"There are certainly things that can be implemented better; certainly there are things that may not be needed, but we need to understand what the money actually goes on. Take road construction for instance. If the state does not put its funds into that, we will then observe the sector perishing, as the state is the main customer here too."
On the other hand, SDE and Eesti 200 balances out Reform, within the coalition, Läänemets said – for instance, the prime minister and Reform Party leader had demurred initially from taking part in any discussions on a bank profits tax, an SDE proposal, yet ultimately it was she who invited banking chiefs to the table.
State and public sector employees ended up not being frozen for a four-year period, thanks to this balance, Läänemets added.
SDE would prefer a rise in income tax to a hike in unemployment insurance contributions, he added – given that the latter pertains to those who are employed and who thus meet their tax liabilities, whereas the former pertains to those who have various sources of income and types of work.
"A much larger or wider group would actually contribute in that case," Läänemets said.
Ultimately, the 2024 state budget is one of the most complex of all time, equating to talks on a par with the coalition negotiations earlier this year, but squeezed into a time frame of just a few years, Läänemets said.
Had the process started earlier and involved more stakeholders, things might have gone better, the minister conceded.
As for why SDE went in with Reform in the first place in the current coalition, agreeing as it did on the Reform-sponsored overhaul of the income tax system, policies not outlined ahead of the election in March Läänemets said that the quid pro quo was a minimum wage hike.
"In conclusion, I must note that the people of Estonia have given the Reform Party 37 mandates at the Riigikogu, so this has also been the wish of the people of Estonia. I only hope that the next time elections come round, those parties, like SDE, that dare to speak honestly and openly about taxes and state finances, before and during the elections, will meet with more success.
In a recent interview with news portal Delfi (link in Estonian), Läänemets said that the key message is that those that have the capacity to contribute, must do so, and the state budget can get its funding from where the funding is, rather than creating more problems by taxing the poor.

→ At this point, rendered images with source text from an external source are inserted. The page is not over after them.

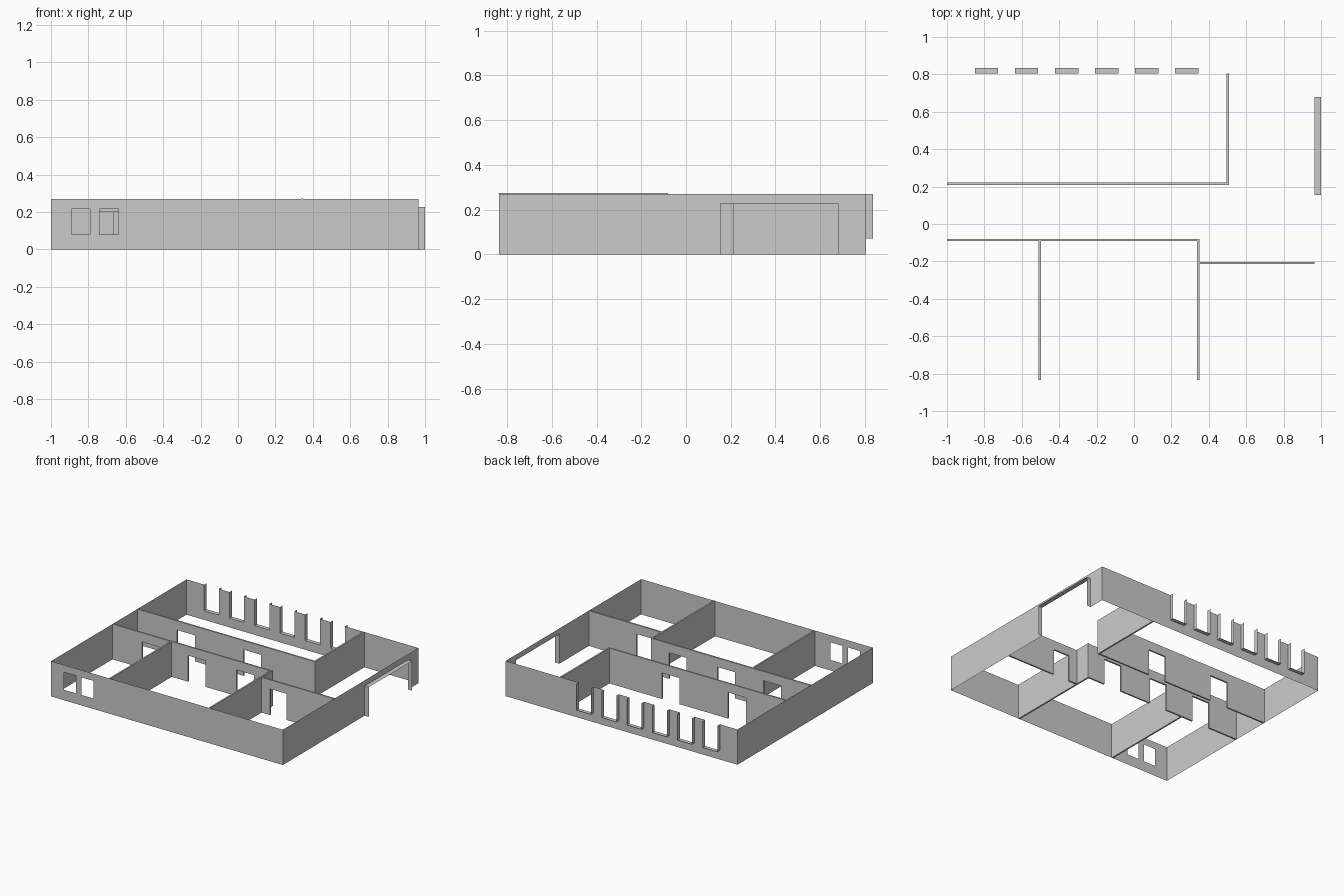
import bpy, bmesh
from mathutils import Vector

if "Cube" in bpy.data.objects:
    bpy.data.objects.remove(bpy.data.objects["Cube"])

H = 0.27                                   # wall height
X0, X1, Y0, Y1 = -1.0, 0.965, -0.835, 0.805  # outer wall rectangle

grey = bpy.data.materials.new("plaster grey")
grey.diffuse_color = (0.6, 0.6, 0.6, 1)
grey.use_nodes = True
grey.node_tree.nodes["Principled BSDF"].inputs["Base Color"].default_value = grey.diffuse_color


def finish(name, bm):
    me = bpy.data.meshes.new(name)
    bm.to_mesh(me)
    bm.free()
    me.materials.append(grey)
    ob = bpy.data.objects.new(name, me)
    bpy.context.collection.objects.link(ob)
    return ob


def wall(name, along, pos, a, b, holes=(), thick=0.0, height=H):
    """Upright panel along 'x' or 'y' at pos; holes are (u0, u1, z0, z1)."""
    us = sorted({a, b, *[v for h in holes for v in h[:2]]})
    zs = sorted({0.0, height, *[v for h in holes for v in h[2:]]})
    bm = bmesh.new()
    for u0, u1 in zip(us, us[1:]):
        for z0, z1 in zip(zs, zs[1:]):
            u, z = (u0 + u1) / 2, (z0 + z1) / 2
            if any(h[0] < u < h[1] and h[2] < z < h[3] for h in holes):
                continue
            quad = [(u0, z0), (u1, z0), (u1, z1), (u0, z1)]
            bm.faces.new([bm.verts.new((p, pos, q) if along == 'x' else (pos, p, q))
                          for p, q in quad])
    bmesh.ops.remove_doubles(bm, verts=bm.verts, dist=1e-5)
    if thick:
        ext = bmesh.ops.extrude_face_region(bm, geom=list(bm.faces), use_keep_orig=True)
        move = Vector((0, thick, 0)) if along == 'x' else Vector((thick, 0, 0))
        bmesh.ops.translate(bm, vec=move,
                            verts=[g for g in ext["geom"] if isinstance(g, bmesh.types.BMVert)])
    bmesh.ops.recalc_face_normals(bm, faces=bm.faces)
    return finish(name, bm)


def ribbon(name, path, offset):
    """Open strip: a path of points swept by an offset."""
    bm = bmesh.new()
    off = Vector(offset)
    near = [bm.verts.new(p) for p in path]
    far = [bm.verts.new(Vector(p) + off) for p in path]
    for i in range(len(path) - 1):
        bm.faces.new((near[i], near[i + 1], far[i + 1], far[i]))
    return finish(name, bm)


def door(u0, u1):
    return (u0, u1, 0.0, 0.2)


# outer shell: single-surface walls
wall("front_wall", 'x', Y0, X0, X1,
     [(-0.89, -0.79, 0.08, 0.215), (-0.74, -0.64, 0.08, 0.215)])
wall("left_wall", 'y', X0, Y0, Y1)
GY0, GY1, GZ = 0.155, 0.68, 0.227
wall("right_wall", 'y', X1, Y0, Y1, [(GY0, GY1, 0.0, GZ)])

# back wall with six tall window slots, open at the top
SILL = 0.07
slots = [(-0.85 + 0.214 * i, -0.726 + 0.214 * i) for i in range(6)]
wall("back_wall", 'x', Y1, X0, X1, [(a, b, SILL, H) for a, b in slots])

# outward window reveals: two jambs and a sill
for i, (a, b) in enumerate(slots):
    ribbon(f"window_reveal_{i + 1}",
           [(a, Y1, H), (a, Y1, SILL), (b, Y1, SILL), (b, Y1, H)], (0, 0.03, 0))

# outward reveal of the wide side opening: two jambs and a lintel
ribbon("wide_opening_reveal",
       [(X1, GY0, 0), (X1, GY0, GZ), (X1, GY1, GZ), (X1, GY1, 0)], (0.035, 0, 0))

# inner partitions with doorways
T = 0.012
wall("rear_corridor_wall", 'x', 0.209, X0, 0.507, [door(-0.665, -0.51), door(-0.10, 0.05)], T)
wall("rear_room_side_wall", 'y', 0.495, 0.221, Y1, thick=T)
wall("front_corridor_wall", 'x', -0.091, X0, 0.35,
     [door(-0.75, -0.60), door(-0.36, -0.21), door(0.05, 0.20)], T)
wall("front_left_divider", 'y', -0.51, Y0, -0.091, thick=T)
wall("front_right_divider", 'y', 0.338, Y0, -0.08, thick=T, height=0.273)
wall("right_room_wall", 'x', -0.214, 0.35, X1, [door(0.42, 0.56)], T)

Ultimately national security was worth a couple of bottles of expensive wine, he added.
Editor: Andrew Whyte, Barbara Oja
Source: 'Esimene stuudio.' interviewer Liisu Lass.